Memorial Day is May 27th and commemorates the unofficial start of summer. But let’s not forget the “reason for the season,” so to speak. Memorial Day is a great opportunity for Americans to celebrate the men and women who gave their lives to help preserve the freedoms we enjoy as a country!
The Bureau of Labor Statistics reports that small private employers provide an average of 7.6 paid holidays per year. A more recent study by Bloomberg BNA reports that 96% of employers offer a paid leave day for the Memorial Day holiday. In fact, Memorial Day is the third most popular paid leave holiday in the United States and tied with Independence Day and Labor Day. Why do so many employers include this holiday in the paid leave schedule? Sometimes associated with the unofficial start of summer, I like to think it’s because we recognize the profound contribution and sacrifice of those who died in service to our country. As we honor these men and women this year, I’d like to share a few interesting things you may not know about Memorial Day.
The origins of Memorial Day have been fiercely debated over the years. According to Richard Gardiner, Ph.D., and Daniel Bellware of the Center for Memorial Day Research at Columbus State University, the mystery “has remained murky and controversial for over a century.” While Congress and President Lyndon Johnson declared Waterloo, New York, as the official “birthplace” of the holiday in 1971, cities as far west as Carbondale, Illinois, and as far south as Columbus, Georgia, make similar claims.
Memorial Day originally honored those who fought in the Civil War. According to the Department of Veteran’s Affairs, after World War I, Memorial Day expanded to include those who died in all American wars.
First known as Decoration Day, Memorial Day was originally celebrated in April and was “a time for the nation to decorate the graves of the war dead with flowers.” It is widely believed the date was moved to May because more flowers would be in bloom across the country.

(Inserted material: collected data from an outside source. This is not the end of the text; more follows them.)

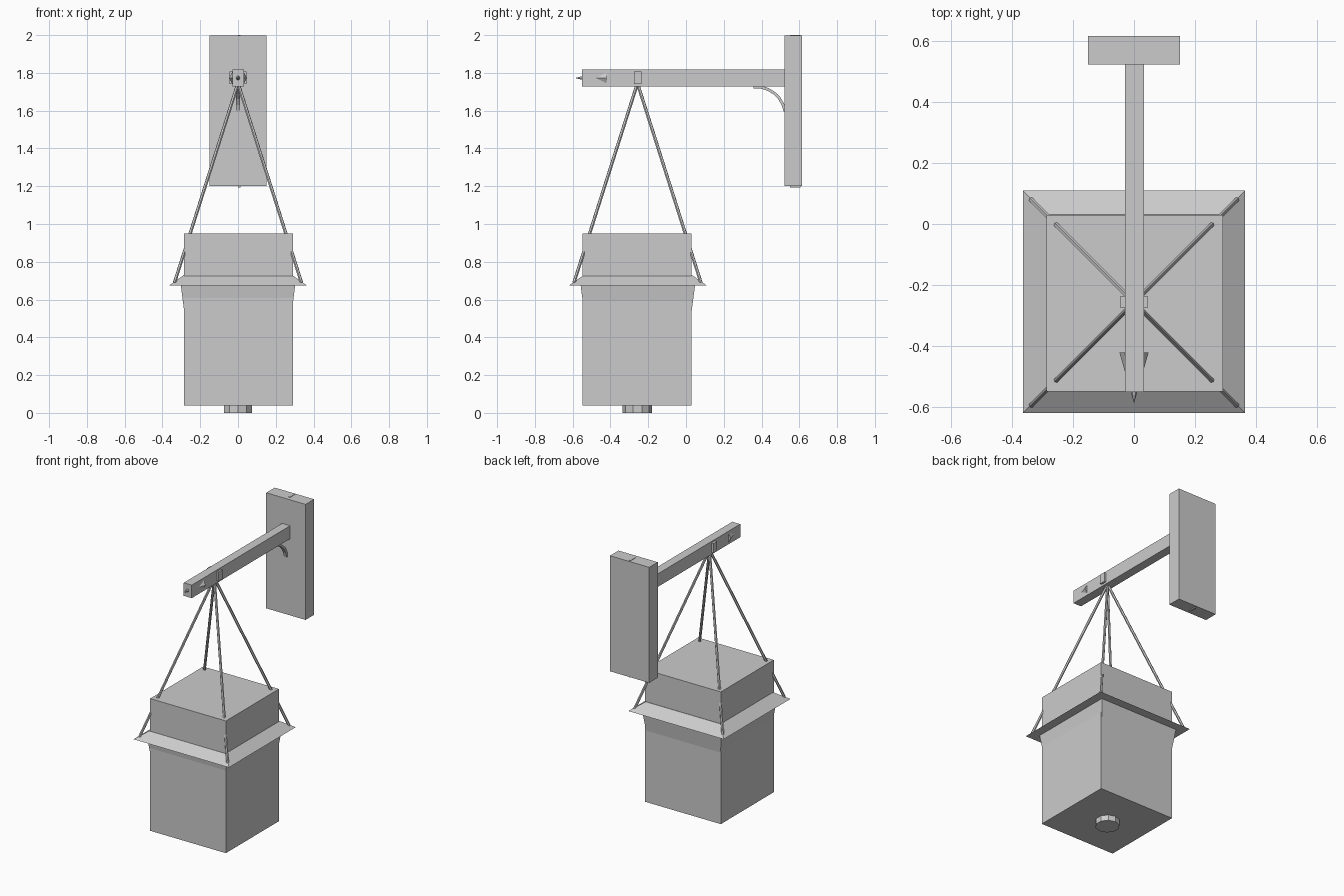
import bpy, bmesh, math
from mathutils import Vector

if "Cube" in bpy.data.objects:
    bpy.data.objects.remove(bpy.data.objects["Cube"])


def make(name, bm):
    bmesh.ops.recalc_face_normals(bm, faces=bm.faces)
    me = bpy.data.meshes.new(name)
    bm.to_mesh(me)
    bm.free()
    ob = bpy.data.objects.new(name, me)
    bpy.context.collection.objects.link(ob)
    return ob


def loft(name, rings):
    """Closed skin through a list of rings with equal point counts."""
    bm = bmesh.new()
    rows = [[bm.verts.new(p) for p in r] for r in rings]
    n = len(rows[0])
    for a, b in zip(rows, rows[1:]):
        for i in range(n):
            j = (i + 1) % n
            bm.faces.new((a[i], a[j], b[j], b[i]))
    bm.faces.new(rows[0])
    bm.faces.new(rows[-1])
    return make(name, bm)


def rect(x0, x1, y0, y1, z):
    return [(x0, y0, z), (x1, y0, z), (x1, y1, z), (x0, y1, z)]


def box(name, x0, x1, y0, y1, z0, z1):
    return loft(name, [rect(x0, x1, y0, y1, z0), rect(x0, x1, y0, y1, z1)])


def square(half, z, cy=-0.255):
    return rect(-half, half, cy - half, cy + half, z)


def cone(name, a, b, r1, r2, sides):
    a, b = Vector(a), Vector(b)
    bm = bmesh.new()
    bmesh.ops.create_cone(bm, cap_ends=True, segments=sides, radius1=r1,
                          radius2=r2, depth=(b - a).length)
    rot = (b - a).to_track_quat('Z', 'Y').to_matrix()
    for v in bm.verts:
        v.co = rot @ v.co + (a + b) / 2
    return make(name, bm)


# Wall plate with its thin inset strip
box("wall_plate", -0.15, 0.15, 0.522, 0.615, 1.2, 1.997)
box("plate_strip", 0.0, 0.012, 0.55, 0.605, 1.193, 2.0)

# Arm and the block the ropes hang from
box("arm", -0.029, 0.032, -0.55, 0.53, 1.728, 1.818)
box("hanging_block", -0.045, 0.045, -0.275, -0.235, 1.742, 1.808)

# Six-sided point running through the end of the arm
loft("arm_point", [
    [(r * math.cos(math.pi * k / 3), y, 1.773 + r * math.sin(math.pi * k / 3))
     for k in range(6)] for y, r in ((-0.42, 0.048), (-0.586, 0.0005))])

# Curved brace below the arm
rings = []
for i in range(7):
    t = math.radians(95 - 85 * i / 6)
    rings.append([(x, 0.37 + r * math.sin(math.pi / 2 - t), 1.57 + r * math.sin(t))
                  for x, r in ((-0.011, 0.149), (0.011, 0.149),
                               (0.011, 0.164), (-0.011, 0.164))])
loft("arm_brace", rings)

# Lantern body, skirt and tapered collar under the skirt
box("lantern_body", -0.286, 0.292, -0.549, 0.029, 0.038, 0.95)
loft("skirt", [square(0.364, 0.675), square(0.286, 0.73)])
loft("collar", [square(0.280, 0.5), square(0.303, 0.677)])

# Foot knob
cone("foot_knob", (0, -0.258, 0), (0, -0.258, 0.045), 0.077, 0.077, 10)

# Four ropes from the arm through the body to the skirt corners
for sx in (-1, 1):
    for sy in (-1, 1):
        cone("rope", (0, -0.257, 1.745),
             (sx * 0.336, -0.257 + sy * 0.336, 0.69), 0.009, 0.009, 6)
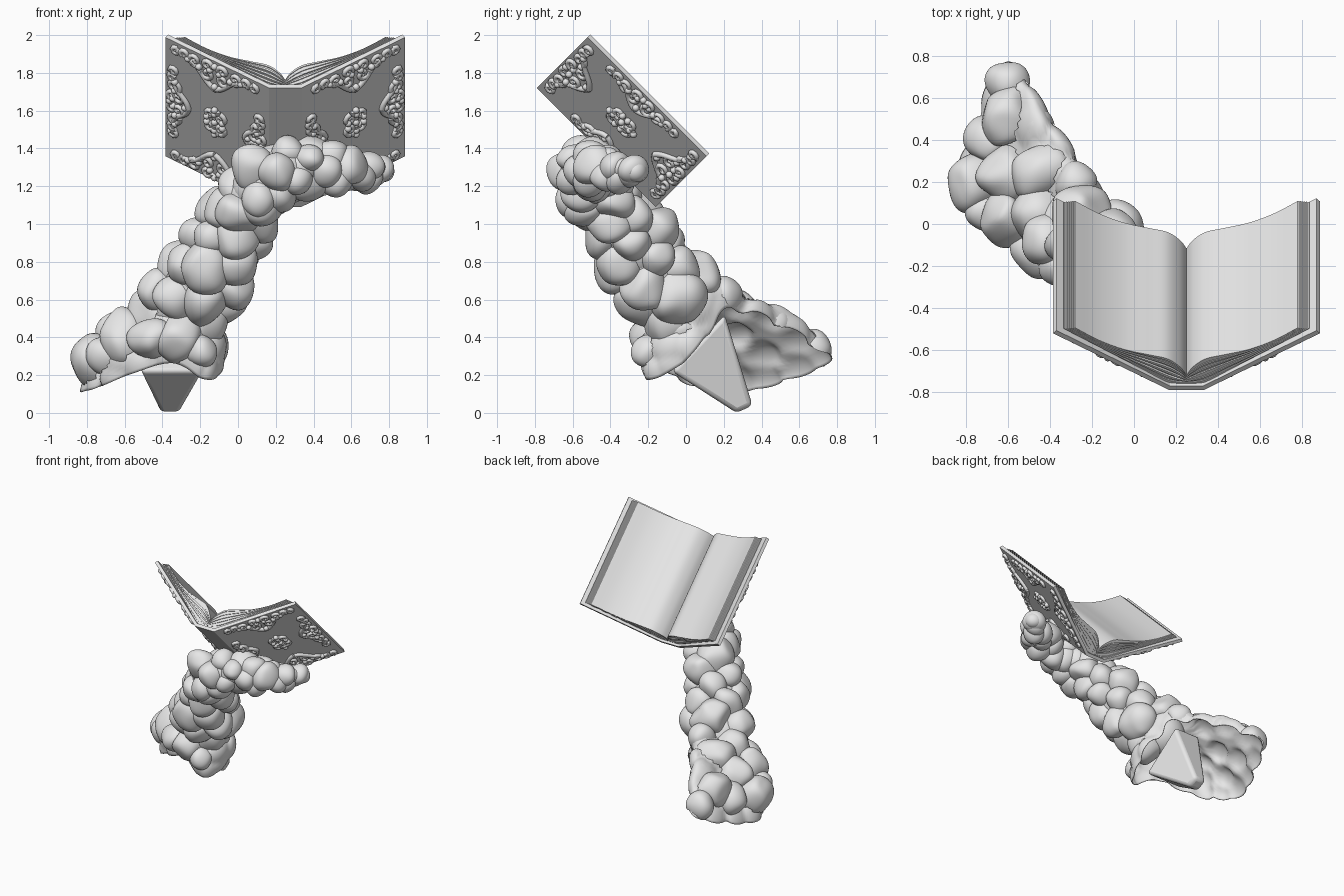
import bpy, bmesh, random
from math import sin, cos, pi, radians, sqrt
from mathutils import Vector, Matrix, noise
from mathutils.bvhtree import BVHTree

random.seed(4)
if "Cube" in bpy.data.objects:
    bpy.data.objects.remove(bpy.data.objects["Cube"])

stone = bpy.data.materials.new("plain_light_grey")
stone.use_nodes = True
stone.diffuse_color = (0.8, 0.8, 0.8, 1)
stone.node_tree.nodes["Principled BSDF"].inputs["Base Color"].default_value = (0.8, 0.8, 0.8, 1)


def add_mesh(name, me, matrix=Matrix(), sharp=35):
    me.materials.clear()
    me.materials.append(stone)
    me.shade_smooth()
    if sharp:
        me.set_sharp_from_angle(angle=radians(sharp))
    ob = bpy.data.objects.new(name, me)
    ob.matrix_world = matrix
    bpy.context.collection.objects.link(ob)
    return ob


def finish(name, bm, matrix=Matrix(), sharp=35):
    bmesh.ops.recalc_face_normals(bm, faces=bm.faces)
    me = bpy.data.meshes.new(name)
    bm.to_mesh(me)
    bm.free()
    return add_mesh(name, me, matrix, sharp)


def spline(pts, steps, closed=False):
    """Smooth curve through the given points."""
    n = len(pts)
    pick = (lambda i: pts[i % n]) if closed else (lambda i: pts[max(0, min(n - 1, i))])
    out = []
    for i in range(n if closed else n - 1):
        a, b, c, d = (pick(i + k) for k in (-1, 0, 1, 2))
        for k in range(steps):
            t = k / steps
            out.append(0.5 * (2 * b + (c - a) * t + (2 * a - 5 * b + 4 * c - d) * t ** 2
                              + (3 * b - a - 3 * c + d) * t ** 3))
    return out if closed else out + [pts[-1]]


def prism(bm, profile, half):
    """Extrude a (u, w) outline along the book's height."""
    ends = [[bm.verts.new((u, v, w)) for u, w in profile] for v in (-half, half)]
    n = len(profile)
    for ring in ends:
        bm.faces.new(ring)
    for i in range(n):
        j = (i + 1) % n
        bm.faces.new((ends[0][i], ends[0][j], ends[1][j], ends[1][i]))


# Book: local u across, v along the spine, w out of the open pages
book = Matrix.Translation((0.25, -0.475, 1.405)) @ Matrix.Rotation(radians(-45), 4, 'X')

# Cover with flat spine and two raised boards
bm = bmesh.new()
right_side = [(0.085, 0), (0.635, 0.38), (0.62, 0.40), (0.078, 0.025)]
prism(bm, right_side + [(-u, w) for u, w in reversed(right_side)], 0.445)
finish("book_cover", bm, book, 20)

# Page blocks: stacked sheaves between the board and the open page
top = [Vector(p) for p in ((0, .08), (.03, .135), (.09, .19), (.18, .218), (.3, .255), (.42, .318), (.53, .4))]
base = [Vector(p) for p in ((0, .025), (.05, .026), (.1, .04), (.2, .113), (.33, .208), (.46, .303), (.585, .394))]
top, base = spline(top, 5), spline(base, 5)
LAYERS = 11
for side, label in ((1, "left"), (-1, "right")):
    bm = bmesh.new()
    for k in range(LAYERS):
        low = [b.lerp(t, k / LAYERS) for b, t in zip(base, top)]
        high = [b.lerp(t, (k + 1) / LAYERS) for b, t in zip(base, top)]
        inset = 0 if k % 2 == 0 else random.uniform(.004, .012)
        edge = Vector((inset, inset * 0.7))
        low[-1], high[-1] = low[-1] - edge, high[-1] - edge
        prism(bm, [(side * p.x, p.y) for p in low + high[::-1]], 0.427 - inset)
    finish(label + "_pages", bm, book, 30)


# Scrollwork on the boards
def curl(cx, cy, size, start, turn, count=14):
    """Spiral as (x, y, thickness) points."""
    pts = []
    for k in range(count):
        t = k / (count - 1)
        r, a = size * (1 - 0.85 * t), start + turn * t * 8
        pts.append((cx + r * cos(a), cy + r * sin(a), 1.2 - 0.4 * t))
    return pts


def tendril(half, depth):
    """Long wave running from the crest down to the edge, ending in a curl."""
    wave = [(half * t, depth * (1 - t) ** 1.3 + 0.012 * sin(9 * t) + 0.02, 1.4 - 0.5 * t)
            for t in [k / 14 for k in range(15)]]
    return wave + curl(half, 0.045, 0.027, -pi / 2, 1, 12)


def edge_motif(half, depth):
    one = [tendril(half, depth), curl(half * .52, .045, .042, 2, -1), curl(half * .2, depth * .6, .04, 0, 1),
           curl(half * .2, .035, .034, 3, 1), curl(half * .78, .035, .028, 1, -1)]
    beads = [(half * .4, depth * .45), (half * .12, depth * .35), (half * .68, .055), (0, depth), (0, .02)]
    return one, beads


def centre_motif():
    one = [curl(.04, .035, .036, 0, 1), curl(.04, -.035, .036, 2, -1), curl(.075, 0, .022, 1, 1)]
    return one, [(0, 0), (.02, .05), (.02, -.05), (.06, 0), (.09, 0)]


motifs = [(edge_motif(.25, .17), (.345, -.435), 0), (edge_motif(.25, .17), (.345, .435), pi),
          (edge_motif(.23, .12), (.655, 0), pi / 2), (edge_motif(.18, .11), (.02, 0), -pi / 2),
          (centre_motif(), (.345, 0), pi / 2)]
for side, label in ((1, "left"), (-1, "right")):
    board = Matrix(((side * .823, 0, side * .568, side * .085), (0, 1, 0, 0),
                    (.568, 0, -.823, 0), (0, 0, 0, 1)))
    cu = bpy.data.curves.new(label + "_scroll_curve", 'CURVE')
    cu.dimensions, cu.bevel_depth, cu.bevel_resolution, cu.use_fill_caps = '3D', 0.012, 2, True
    bm = bmesh.new()
    for (lines, beads), (s, v), turn in motifs:
        place = board @ Matrix.Translation((s, v, 0.006)) @ Matrix.Rotation(turn, 4, 'Z')
        for m in (1, -1):
            for line in lines:
                sp = cu.splines.new('POLY')
                sp.points.add(len(line) - 1)
                for p, (x, y, r) in zip(sp.points, line):
                    p.co = (*(place @ Vector((m * x, y, 0))), 1)
                    p.radius = r
            for x, y in beads:
                bmesh.ops.create_icosphere(bm, subdivisions=2, radius=0.019, matrix=place
                                           @ Matrix.Translation((m * x, y, 0.004)))
    helper = bpy.data.objects.new("helper", cu)
    add_mesh(label + "_scrollwork", bpy.data.meshes.new_from_object(helper), book, 0)
    bpy.data.objects.remove(helper)
    finish(label + "_scroll_beads", bm, book, 0)


# Lumpy cloud puff
def puff(bm, centre, size):
    shape = Matrix.Diagonal([random.uniform(.9, 1.15) for _ in range(3)] + [1])
    spin = Matrix.Rotation(random.uniform(0, 6), 4, Vector((1, random.random(), random.random())))
    verts = bmesh.ops.create_icosphere(bm, subdivisions=4, radius=size,
                                       matrix=Matrix.Translation(centre) @ spin @ shape)["verts"]
    for v in verts:
        v.co += noise.noise_vector(v.co * 6) * size * 0.22
    return verts


# Billowing trail: puffs wound around a tapering path (x, y, z, radius)
path = spline([Vector(p) for p in (
    (-.3, -.02, .57, .27), (-.16, -.18, .75, .28), (-.05, -.29, .92, .25), (.03, -.38, 1.05, .21),
    (.1, -.49, 1.19, .21), (.25, -.56, 1.29, .18), (.48, -.49, 1.3, .15),
    (.65, -.38, 1.28, .12), (.77, -.26, 1.27, .06))], 24)
bm, core = bmesh.new(), bmesh.new()
due, winding = 0, 0
for a, b in zip(path, path[1:]):
    p, r = a.xyz, a.w
    step = b.xyz - p
    size = 0.3 * r + 0.042
    due += step.length * r / (0.55 * size * size)
    while due > 1:
        due -= 1
        winding += 2.4
        along = step.normalized()
        out = Matrix.Rotation(winding, 3, along) @ along.orthogonal().normalized()
        puff(bm, p + out * max(0, r - size), size * random.uniform(.78, 1.2))
puff(bm, path[-1].xyz, 0.055)
for p in path[::8]:
    bmesh.ops.create_icosphere(core, subdivisions=3, radius=p.w * .64, matrix=Matrix.Translation(p.xyz))
finish("cloud_puffs", bm, sharp=0)
finish("cloud_core", core, sharp=0)

# Hollow flared skirt of cloud with a scalloped rim
rim = spline([Vector(p) for p in (
    (-.12, -.1, .2), (-.09, .06, .32), (-.2, .22, .54), (-.37, .45, .47), (-.56, .74, .31), (-.68, .66, .22),
    (-.77, .42, .14), (-.8, .22, .12), (-.72, .06, .14), (-.55, -.06, .21), (-.35, -.15, .26), (-.2, -.2, .18))],
    12, True)
centre = sum(rim, Vector()) / len(rim)
rise = Vector((-.38, .06, .58)) - centre
N, ROWS = len(rim), 30


def dome(i, phi):
    return centre + (rim[int(i) % N] - centre) * 0.95 * cos(phi) + rise * sin(phi)


seeds = []
for count, phi in ((15, .08), (11, .42), (7, .8), (4, 1.15)):
    for k in range(count):
        seeds.append((dome((k + random.uniform(.2, .6)) * N / count, phi), random.uniform(.07, .11)))
bm = bmesh.new()
rows = []
for j in range(ROWS):
    phi = j / ROWS * pi / 2
    row = []
    for i in range(N):
        p = dome(i, phi)
        bulge = max(sqrt(max(0, r * r - (p - c).length_squared)) for c, r in seeds)
        row.append(bm.verts.new(p + (p - centre).normalized() * bulge * 0.55))
    rows.append(row)
for low, high in zip(rows, rows[1:]):
    for i in range(N):
        j = (i + 1) % N
        bm.faces.new((low[i], low[j], high[j], high[i]))
bm.faces.new(rows[-1])
bmesh.ops.smooth_vert(bm, verts=bm.verts, factor=0.5, use_axis_x=True, use_axis_y=True, use_axis_z=True)
surface = BVHTree.FromBMesh(bm)
skirt = finish("cloud_skirt", bm, sharp=0)
shell = skirt.modifiers.new("shell", 'SOLIDIFY')
shell.thickness = 0.006

# Puffs resting on the skirt, trimmed where they would enter its hollow
bm = bmesh.new()
for x, y, z, r in (
        (-.6, .68, .34, .1), (-.59, .52, .39, .14), (-.46, .46, .47, .09), (-.7, .4, .31, .11),
        (-.76, .2, .28, .13), (-.6, .24, .42, .13), (-.45, .25, .54, .13), (-.6, .02, .4, .14),
        (-.7, .06, .31, .1), (-.28, .2, .62, .1), (-.42, .04, .52, .14), (-.46, -.13, .39, .12),
        (-.3, -.17, .4, .13), (-.17, -.03, .44, .1), (-.19, -.2, .33, .09)):
    inner = []
    for v in puff(bm, Vector((x, y, z)), r):
        near = surface.find_nearest(v.co)[0]
        if (v.co - near).dot(near - centre) < 0 and (v.co - near).length > 0.002:
            inner.append(v)
    bmesh.ops.delete(bm, geom=inner, context='VERTS')
finish("skirt_puffs", bm, sharp=0)

# Tapered foot leaning into the skirt
bm = bmesh.new()
rings = []
for c, low_x, high_x, arm in ((Vector((-.36, .31, .02)), .05, .05, Vector((0, .042, .02))),
                              (Vector((-.35, .065, .37)), .17, .12, Vector((0, .14, .15)))):
    rings.append([bm.verts.new(c + Vector((sx * (high_x if sy > 0 else low_x), 0, 0)) + arm * sy)
                  for sx, sy in ((-1, -1), (1, -1), (1, 1), (-1, 1))])
for ring in rings:
    bm.faces.new(ring)
for i in range(4):
    j = (i + 1) % 4
    bm.faces.new((rings[0][i], rings[0][j], rings[1][j], rings[1][i]))
foot = finish("tapered_foot", bm)
bevel = foot.modifiers.new("soft_edges", 'BEVEL')
bevel.width, bevel.segments = 0.025, 3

The National Moment of Remembrance Act, signed into law in 2000 by President Bill Clinton, “designates 3:00 p.m. local time on Memorial Day each year as the National Moment of Remembrance, in honor of the men and women of the United States who died in the pursuit of freedom and peace.” The Act also “recognizes in law a commemoration begun on Memorial Day in May 1997, when “Taps” was played at 3:00 p.m. on many radio and television stations across the Nation as Americans paused to remember the men and women who have lost their lives in service to our country.”
Perhaps not surprisingly, the first large gathering for what is now known as Memorial Day occurred at Arlington National Cemetery, across the Potomac River from Washington, D.C., on May 30, 1868. Approximately 5,000 people attended the ceremony, which is about the same number that attend today.
The largest one-day motorcycle event in the country has taken place on Memorial Day for the last 30+ years, Rolling Thunder, is a demonstration ride “that honors the recognition and protection of Prisoners of War (POWs) and those Missing in Action (MIAs). The annual demonstration usually starts at the Pentagon and ends at the Vietnam Veterans Memorial.”
Whether you participate in solemn parades in your local city, spend the day with family and friends, or visit national cemeteries or memorials, we hope you will pause at 3 p.m. on Memorial Day to honor the men and women who paid the ultimate sacrifice to help preserve the freedoms we enjoy.